One of my favorite films of all time–holiday or otherwise–is The Family Man, starring Nicolas Cage and Tea Leoni. In it, Cage plays a Wall Street businessman who seemingly has the perfect life as a wealthy bachelor. One Christmas Eve he stumbles into a world that is a glimpse of what life would have been like for him had he taken an alternate course, that of a common family man living in a chronically untidy house in the suburbs with two adorable children and a wife whose career has been less than stellar.
I love this film for a number of reasons, but specifically because it questions what most people would consider the perfect life–fancy cars, a driver, a penthouse suite, the attention of beautiful members of the opposite sex. It begs the question, what would life have been like had we steered onto a different path? How different would our lives have been and would it have made us happier than we are now? And the film makes you question what is perfection. Is it the Ferrari and the penthouse suite, or is it a comfortable home with a loving spouse and children? Leoni’s character, Kate, is a lawyer–typically a well-paying career–but Kate is content helping the disadvantaged, taking on pro bono cases instead of the ones that could make her much more money. To her, the house in the suburbs and the minivan and the child in a decent public school is the perfect existence.
For sure, the movie poses an interesting scenario to ponder. What if you had married someone else? What if you had chosen a different career? What if you had more children–or none at all? What if you had never moved from that city or ended up in this one? What if you had never left the farm?
One of my favorite scenes in The Family Man is when suburban Jack gets a break at cracking into the lucrative career he had lworked at in his former/real life. On their anniversary, he takes Kate to a magnificent Manhattan apartment that he has been offered as a perk for accepting a high-paying, high-powered job on Wall Street. When Kate wants none of it, Jack pleads that this new business opportunity and living in the city would provide them with “a perfect life, a great life. Everything that we pictured when we were young; the whole package.” When Kate continues to protest, Jack says, “I’m talking about us having a life that other people envy.” To which Kate replies, “Oh, Jack. They already do envy us.”
This movie hits a nerve because my husband chose a career that makes many people quite wealthy. There are millionaires in his field. They live in mansions or at the very least McMansions. They drive foreign cars (and by “foreign” I do not mean Toyota). They have country club memberships and second homes in the country. They travel to expensive places on extensive vacations. In other words, they live the high life, what many would label the perfect life.
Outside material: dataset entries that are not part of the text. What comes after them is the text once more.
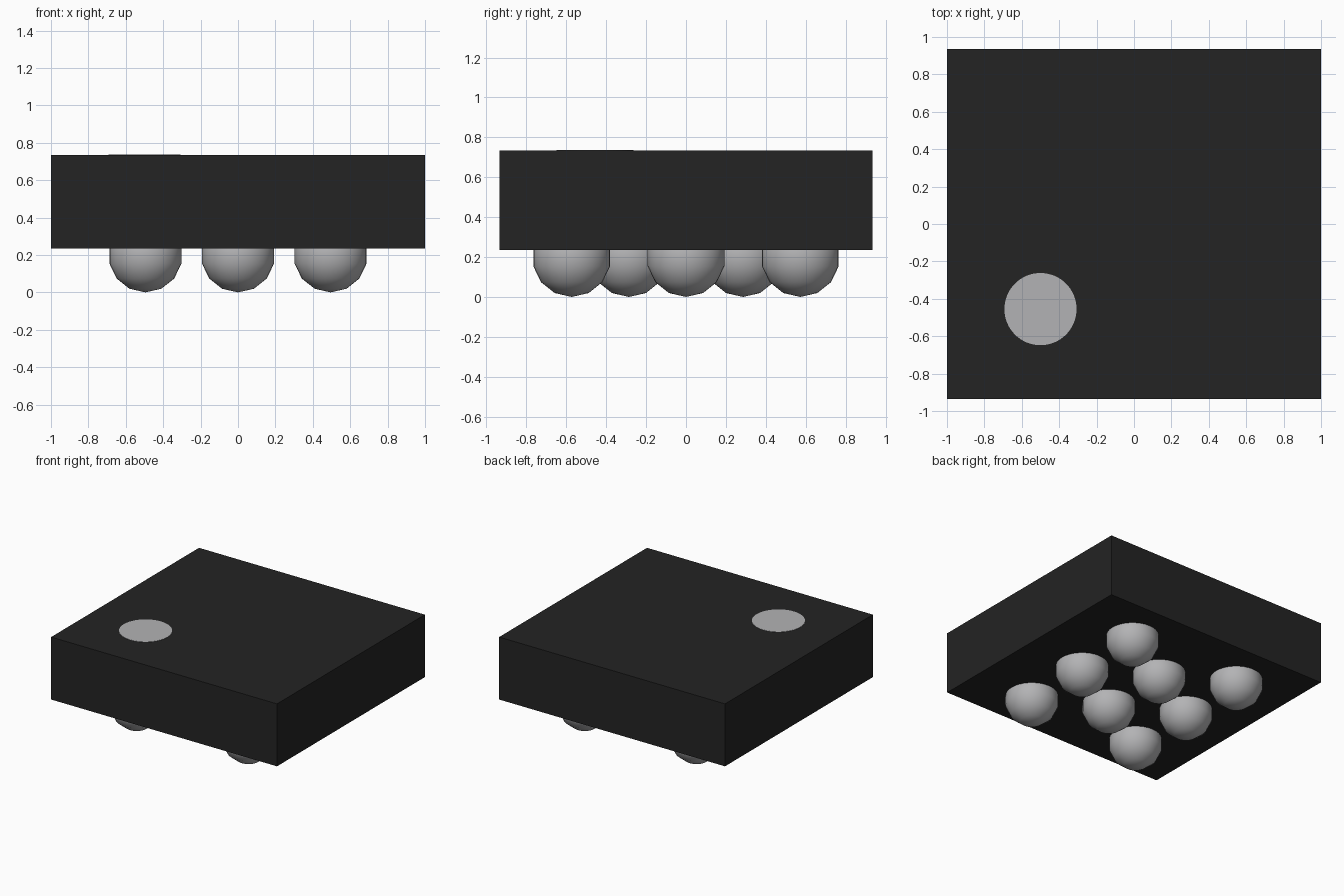
import bpy, math

if "Cube" in bpy.data.objects:
    bpy.data.objects.remove(bpy.data.objects["Cube"])

def material(name, color):
    m = bpy.data.materials.new(name)
    m.diffuse_color = (*color, 1)
    m.use_nodes = True
    m.node_tree.nodes["Principled BSDF"].inputs["Base Color"].default_value = m.diffuse_color
    return m

black = material("black_plastic", (0.017, 0.017, 0.017))
grey = material("solder_grey", (0.45, 0.45, 0.46))

def finish(name, mat):
    ob = bpy.context.object
    ob.name = name
    ob.data.materials.append(mat)
    return ob

BOTTOM, TOP = 0.235, 0.735

# Package body
bpy.ops.mesh.primitive_cube_add(size=1, location=(0, 0, (BOTTOM + TOP) / 2))
body = finish("package_body", black)
body.scale = (2, 1.87, TOP - BOTTOM)

# Flush orientation dot on the top face
bpy.ops.mesh.primitive_cylinder_add(vertices=64, radius=0.193, depth=0.004,
                                    location=(-0.5, -0.455, TOP))
finish("orientation_dot", grey)

# Staggered solder balls, half sunk into the underside
R = 0.197
spots = [(x, y) for x in (-0.495, 0.495) for y in (-0.573, 0, 0.573)]
spots += [(0, -0.286), (0, 0.286)]
for i, (x, y) in enumerate(spots):
    bpy.ops.mesh.primitive_uv_sphere_add(segments=32, ring_count=7, radius=R,
                                         location=(x, y, R))
    finish(f"solder_ball_{i + 1}", grey)
    bpy.ops.object.shade_smooth_by_angle(angle=math.radians(40))
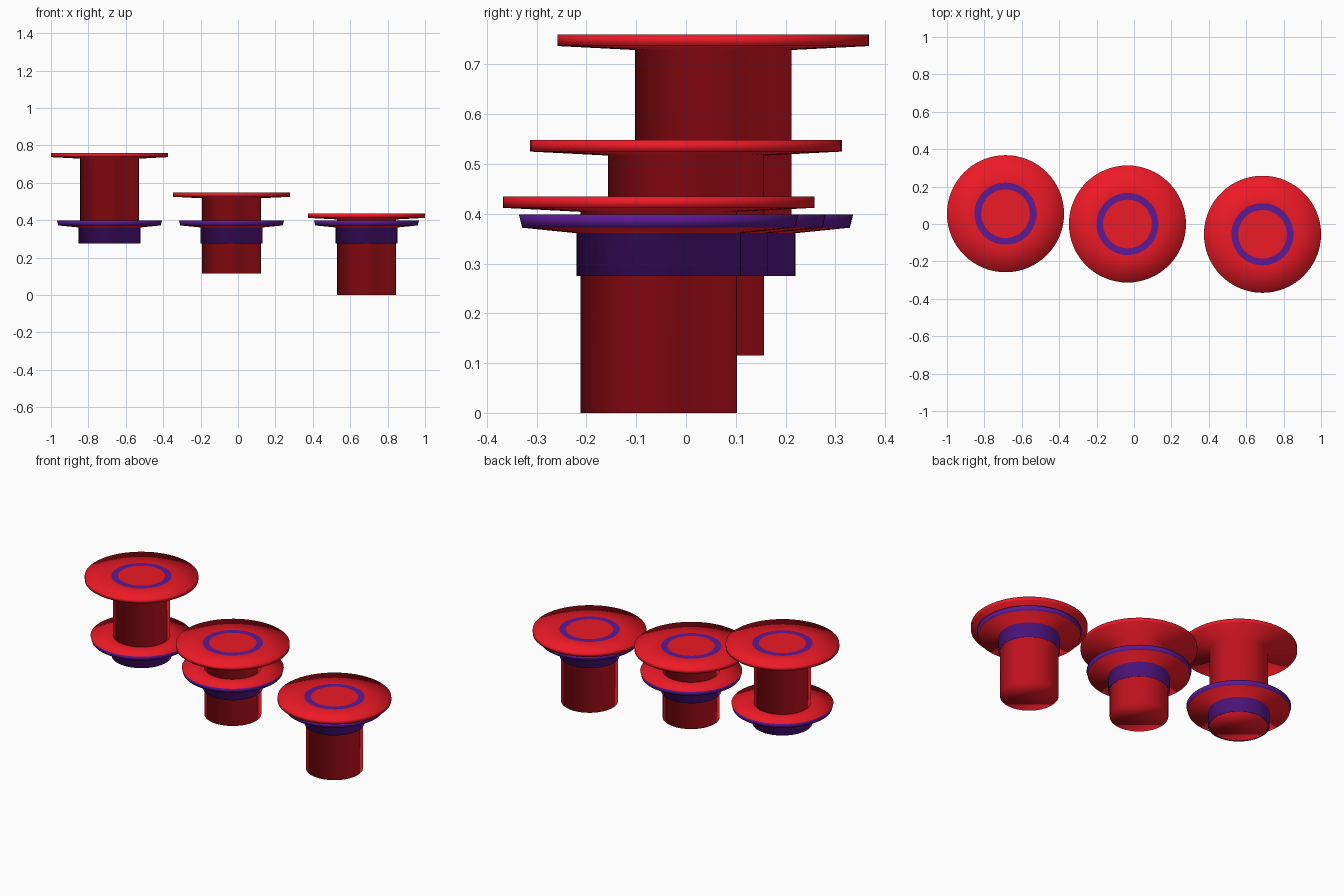
import bpy, bmesh, math

if "Cube" in bpy.data.objects:
    bpy.data.objects.remove(bpy.data.objects["Cube"])

SIDES = 64


def material(name, color):
    m = bpy.data.materials.new(name)
    m.diffuse_color = color
    m.use_nodes = True
    m.node_tree.nodes["Principled BSDF"].inputs["Base Color"].default_value = m.diffuse_color
    return m


red = material("red", (0.85, 0.01, 0.02, 1))
purple = material("purple", (0.11, 0.01, 0.29, 1))


def lathe(name, x, y, profile, mats, caps=False):
    """Revolve (radius, z) points, bottom to top; mats gives a slot per band."""
    mesh = bpy.data.meshes.new(name)
    mesh.materials.append(red)
    mesh.materials.append(purple)
    bm = bmesh.new()
    rings = []
    for r, z in profile:
        rings.append([bm.verts.new((r * math.cos(2 * math.pi * i / SIDES),
                                    r * math.sin(2 * math.pi * i / SIDES), z))
                      for i in range(SIDES)])
    for a, b, slot in zip(rings, rings[1:], mats):
        for i in range(SIDES):
            j = (i + 1) % SIDES
            bm.faces.new((a[i], a[j], b[j], b[i])).material_index = slot
    if caps:
        bm.faces.new(rings[0][::-1])
        bm.faces.new(rings[-1])
    for f in bm.faces:
        f.smooth = True
    bm.to_mesh(mesh)
    bm.free()
    ob = bpy.data.objects.new(name, mesh)
    ob.location = (x, y, 0)
    bpy.context.collection.objects.link(ob)
    return ob


# name, x, y, underside of stem, top of button
valves = [("left", -0.687, 0.055, 0.275, 0.760),
          ("middle", -0.035, 0.0, 0.115, 0.548),
          ("right", 0.687, -0.055, 0.0, 0.435)]

for name, x, y, low, top in valves:
    # plunger: stem, flared button and inlaid purple ring on top
    lathe(name + "_plunger", x, y,
          [(0.157, low), (0.157, top - 0.031), (0.313, top - 0.023),
           (0.313, top), (0.166, top), (0.130, top)],
          [0, 0, 0, 0, 1], caps=True)
    # collar: purple sleeve and rim with red faces above and below the flange
    lathe(name + "_collar", x, y,
          [(0.156, 0.275), (0.165, 0.275), (0.165, 0.361),
           (0.274, 0.372), (0.281, 0.399), (0.156, 0.399)],
          [1, 1, 0, 1, 0])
But even before my husband had started his career, the two of us had started a family. By the time he graduated from school, he was the father of two children and the husband of a wife with no job. We lived off of student loans the first three years of our elder daughter’s life and the first year of our younger’s. We worked part time at whatever we could manage. The loans totaled $15,000 for the first year, and $12,000 for each of the following two years, maximum. Try buying groceries and diapers, paying for health insurance, car insurance, paying the utilities and rent in the Bay Area for four people on that income, and without taking any kind of a handout. We had one car–a two-door Nissan Sentra, which posed a problem when getting the babies in and out of the back seat–and little more to our names. We ate a lot of spaghetti, lasagna that lasted an entire week, chicken, and macaroni and cheese (the boxed kind, not the luscious stuff featured on the Food Network). A treat would be a very occasional bucket of fried chicken or lunch at McDonald’s. We shopped on an extremely tight budget and somehow made it work. By the time my husband got his first job, I’m sure our elder daughter thought “generic” was a brand name.
We started out behind the 8 ball, and it’s been a struggle ever since to roll it out of our way let alone push it completely aside. To this day–more than 20 years after my husband first started his career–we’re still living a modest life in a modest house with many flaws. No, we don’t have hardwood floors, marble or granite countertops (or even Corian, for that matter). Our carpet is old and grungy, but I keep shampooing it, and when we need new flooring, we tend to pull up the carpets and lay down peel-and-stick vinyl. I shop at Target, not Nordstrom. Eating out is reserved for special occasions–birthdays, our anniversary, and the occasional holiday. Needless to say, most of my husband’s peers would not be able to even stomach our lifestyle. I’m sure they’d hardly consider this a perfect life. But it’s what we’ve made and it’s all we have. And it’s really not so bad. We pay our bills on time, have four terrific kids, two of whom have reached adulthood and one who’s less than a year away, and we have friends and family who love and care about us.
Now that my husband is struggling to find a job to replace the one he has been downsized from, I have once again begun pondering the what ifs. What would our life have been like had he taken a different road on his career path? What if he had gone for the high-paying, high-powered career? If it would have meant being without our cluttered, funky home, having three kids instead of four, or two instead of four, or none at all, I’d have taken the very road we’re on. It may not be the perfect life, but it’s an enviable one just the same.